Kate Klein, MA, MPH
Want to hear something scary? In 2011 at least one quarter of all car crashes involved cell phones ….one quarter! Furthermore, 78% of teens and young adults say they have read an SMS message while driving . These are scary statistics for everyone. A momentary lapse of attention on the part of a driver will impact everyone around them with devastating results.
These effects can be seen portrayed dramatically in ads to raise awareness about cell phone use and driving. The Texting and Driving Prevention campaign by the Ad Council, the office of the State Attorneys General and the National Highway Traffic Safety Administration has produced a series of chilling videos, one showing a group of laughing teens in a car – the driver texting – while they come upon a mother and child crossing the street . It’s a video one could barely watch without cringing. Many other entities, both government and civil society, are also producing advertisements aimed at scaring drivings into putting down the cell phones.
In addition to these behavior change campaigns, most states have passed laws to ban cell phone use while driving. Thirty-seven states and DC ban all cell phone use by teen or novice drivers, and eighteen states and DC ban any cell phone use for school bus drivers . Penalties for cell phone use range from $20 in California to $10,000 in Alaska . In 2012, the the Federal Motor Carrier Safety Administration passed a law banning anyone with a Commercial Drivers License from using cell phones will driving. Commercial truck and bus companies that allow their drivers to use hand-held cell phones face a maximum penalty of $11,000 .
So the question is, do these laws and ad campaigns do the trick? Are people using their cell phones less? One study, conducted by the Highway Loss Data Institute, an insurance industry group, looked at accident rates before and after cell phone bans took effect in New York, the District of Columbia, Connecticut and California.
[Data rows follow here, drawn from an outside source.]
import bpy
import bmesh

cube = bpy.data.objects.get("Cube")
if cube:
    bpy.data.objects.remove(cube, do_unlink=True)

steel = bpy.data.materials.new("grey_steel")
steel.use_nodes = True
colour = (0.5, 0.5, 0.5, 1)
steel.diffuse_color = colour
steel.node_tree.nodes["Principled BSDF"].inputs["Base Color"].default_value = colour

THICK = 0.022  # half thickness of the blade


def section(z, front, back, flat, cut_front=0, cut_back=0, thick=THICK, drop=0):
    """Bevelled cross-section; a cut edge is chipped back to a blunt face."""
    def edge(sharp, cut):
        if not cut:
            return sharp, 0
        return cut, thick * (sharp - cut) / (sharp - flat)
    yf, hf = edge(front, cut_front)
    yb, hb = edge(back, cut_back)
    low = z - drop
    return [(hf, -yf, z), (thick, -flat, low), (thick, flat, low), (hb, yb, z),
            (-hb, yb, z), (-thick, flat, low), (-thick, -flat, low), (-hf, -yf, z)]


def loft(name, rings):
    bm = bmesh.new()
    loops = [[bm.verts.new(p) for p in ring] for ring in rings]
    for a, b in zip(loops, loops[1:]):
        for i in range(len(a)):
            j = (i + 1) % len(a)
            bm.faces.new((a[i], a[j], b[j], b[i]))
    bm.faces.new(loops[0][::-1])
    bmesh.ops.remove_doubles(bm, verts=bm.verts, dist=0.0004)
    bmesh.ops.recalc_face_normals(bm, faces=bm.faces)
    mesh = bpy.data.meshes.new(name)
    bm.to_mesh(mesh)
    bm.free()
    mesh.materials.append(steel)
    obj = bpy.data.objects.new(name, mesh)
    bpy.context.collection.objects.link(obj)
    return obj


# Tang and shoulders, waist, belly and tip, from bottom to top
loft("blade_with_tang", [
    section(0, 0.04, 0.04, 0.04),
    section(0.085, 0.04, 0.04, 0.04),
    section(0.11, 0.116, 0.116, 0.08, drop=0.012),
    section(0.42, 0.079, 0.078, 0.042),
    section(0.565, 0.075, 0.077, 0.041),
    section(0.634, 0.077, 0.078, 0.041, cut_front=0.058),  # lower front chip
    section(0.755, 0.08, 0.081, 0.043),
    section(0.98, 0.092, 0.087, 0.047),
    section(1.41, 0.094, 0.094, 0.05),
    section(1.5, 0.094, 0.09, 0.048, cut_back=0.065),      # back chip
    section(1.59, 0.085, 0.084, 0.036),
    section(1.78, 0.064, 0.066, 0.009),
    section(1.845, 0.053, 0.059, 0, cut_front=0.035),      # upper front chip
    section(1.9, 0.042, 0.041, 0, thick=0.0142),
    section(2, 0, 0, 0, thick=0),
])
Overall, the results were discouraging. Accident claims did not change after the cell phone bans took effect compared with states that do not have a cell phone ban .
As for advertisements, as part of its anti-texting & driving campaign, AT&T conducted a survey and found that 97% of teenagers know texting while driving is dangerous, however it also revealed that 89% of teenagers felt pressured to respond to a text message within one minute.
So if laws aren’t working, and advertisements aren’t working, what can be done? One place to start is with Sarah Jane Quillin’s article in the recently released Northwestern Public Health Reivew. Her article “Keep your Eyes on the Road Ahead: Avenues to Curb Texting & Driving in the US” presents a fascinating look at this health issue and ways we can try to tackle the problem. Find her article, and others, in the new issue at http://www.publichealth.northwestern.edu/nphr/.
Cover Photo by SplitShire via Pexels: Creative Commons